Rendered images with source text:
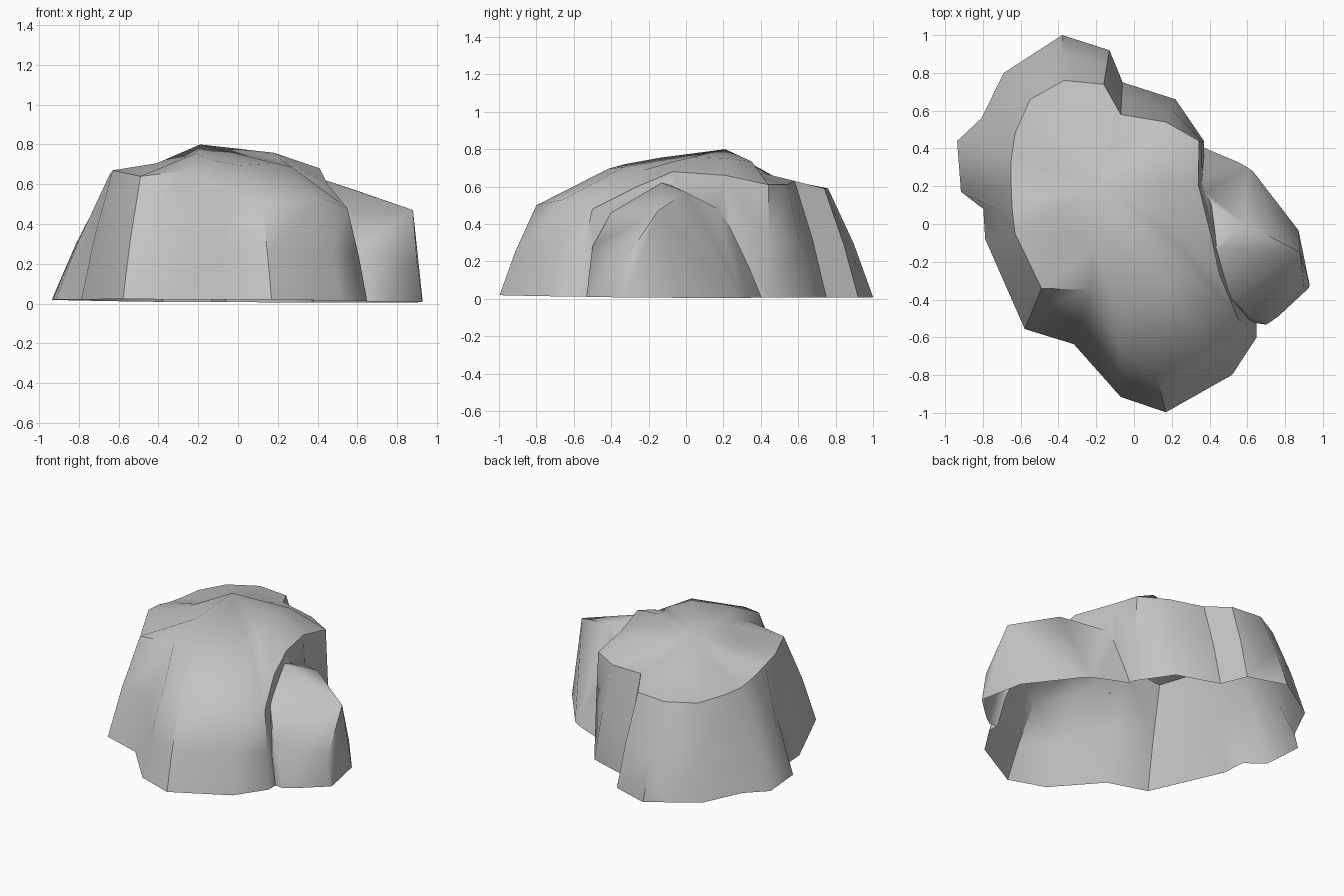
import bpy, bmesh, math
from mathutils import Vector

cube = bpy.data.objects.get("Cube")
if cube:
    bpy.data.objects.remove(cube, do_unlink=True)

stone = bpy.data.materials.new("stone grey")
stone.use_nodes = True
stone.diffuse_color = (0.55, 0.55, 0.55, 1)
stone.node_tree.nodes["Principled BSDF"].inputs["Base Color"].default_value = (0.55, 0.55, 0.55, 1)


def make_object(bm, name):
    """Turn a closed bmesh into a stone object."""
    bmesh.ops.recalc_face_normals(bm, faces=bm.faces[:])
    mesh = bpy.data.meshes.new(name)
    bm.to_mesh(mesh)
    bm.free()
    mesh.materials.append(stone)
    obj = bpy.data.objects.new(name, mesh)
    bpy.context.collection.objects.link(obj)
    return obj


# Main boulder: foot outline (x, y) and matching shoulder (x, y, z)
foot = [(0.17, -1), (0.52, -0.8), (0.65, -0.6), (0.64, -0.3), (0.56, 0), (0.38, 0.22),
        (0.37, 0.44), (0.22, 0.66), (-0.06, 0.75), (-0.13, 0.92), (-0.38, 1),
        (-0.69, 0.8), (-0.81, 0.56), (-0.94, 0.44), (-0.92, 0.17), (-0.8, 0.08),
        (-0.79, -0.08), (-0.58, -0.56), (-0.32, -0.64), (-0.07, -0.92)]
shoulder = [(0.12, -0.8, 0.5), (0.42, -0.66, 0.53), (0.55, -0.5, 0.48), (0.45, -0.26, 0.6),
            (0.41, -0.07, 0.68), (0.34, 0.21, 0.66), (0.345, 0.44, 0.61), (0.17, 0.54, 0.61),
            (-0.07, 0.58, 0.63), (-0.16, 0.74, 0.59), (-0.37, 0.76, 0.59), (-0.55, 0.66, 0.59),
            (-0.63, 0.48, 0.6), (-0.65, 0.34, 0.6), (-0.65, 0.2, 0.62), (-0.645, 0.08, 0.65),
            (-0.63, -0.05, 0.67), (-0.49, -0.34, 0.64), (-0.23, -0.35, 0.67),
            (-0.08, -0.66, 0.57)]
peak = Vector((-0.19, 0.21, 0.8))

bm = bmesh.new()
rings = [[], [], [], [], []]
for f, s in zip(foot, shoulder):
    low, high = Vector((*f, 0.01)), Vector(s)
    root = Vector((*f, -0.08))
    waist = low.lerp(high, 0.43)
    waist.z = high.z * 0.5
    # the back and the left stay low, the front bulges up to the peak
    flat = high.y > 0.5 or high.x < -0.4
    crown = high.lerp(peak, 0.5 if flat else 0.38)
    crown.z = high.z + (peak.z - high.z) * (0.27 if flat else 0.65)
    for ring, p in zip(rings, (root, low, waist, high, crown)):
        ring.append(bm.verts.new(p))
top = bm.verts.new(peak)
n = len(foot)
for i in range(n):
    j = (i + 1) % n
    for a, b in zip(rings, rings[1:]):
        bm.faces.new((a[i], a[j], b[j], b[i]))
    bm.faces.new((rings[-1][i], rings[-1][j], top))
bm.faces.new(rings[0])
boulder = make_object(bm, "boulder")

# Side boulder: hull of its corners, the last five buried in the main boulder
corners = [(0.88, -0.15, 0.47), (0.59, 0, 0.57), (0.44, -0.13, 0.62), (0.9, -0.33, 0.2),
           (0.935, -0.34, -0.05), (0.72, -0.54, -0.05), (0.62, -0.5, 0.28), (0.52, -0.4, 0.46),
           (0.87, -0.02, -0.05), (0.65, 0.23, -0.05), (0.6, 0.33, -0.05),
           (0.34, 0.44, -0.05), (0.33, 0.34, 0.2), (0.3, 0.23, 0.45), (0.37, -0.11, 0.62),
           (0.57, -0.52, -0.05)]
bm = bmesh.new()
for p in corners:
    bm.verts.new(p)
bmesh.ops.convex_hull(bm, input=bm.verts[:])
side = make_object(bm, "side_boulder")

# Fuse both stones into one shell
union = boulder.modifiers.new("fuse", "BOOLEAN")
union.operation = "UNION"
union.solver = "EXACT"
union.object = side
bpy.context.view_layer.objects.active = boulder
boulder.select_set(True)
bpy.ops.object.modifier_apply(modifier="fuse")
bpy.data.objects.remove(side, do_unlink=True)

# Trim along the slightly tilted ground, leaving the underside open
bm = bmesh.new()
bm.from_mesh(boulder.data)
bmesh.ops.bisect_plane(bm, geom=bm.verts[:] + bm.edges[:] + bm.faces[:],
                       plane_co=(0, 0, 0.013), plane_no=(0.009, 0.008, 1), clear_inner=True)
bm.to_mesh(boulder.data)
bm.free()

bpy.ops.object.shade_smooth_by_angle(angle=math.radians(45))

• [YOUR GOAL]: Throughout the records, the word "data" shows up on certain lines. Report how many lines, with only the number.

• [RESPONSE TO THE EXERCISE]: 8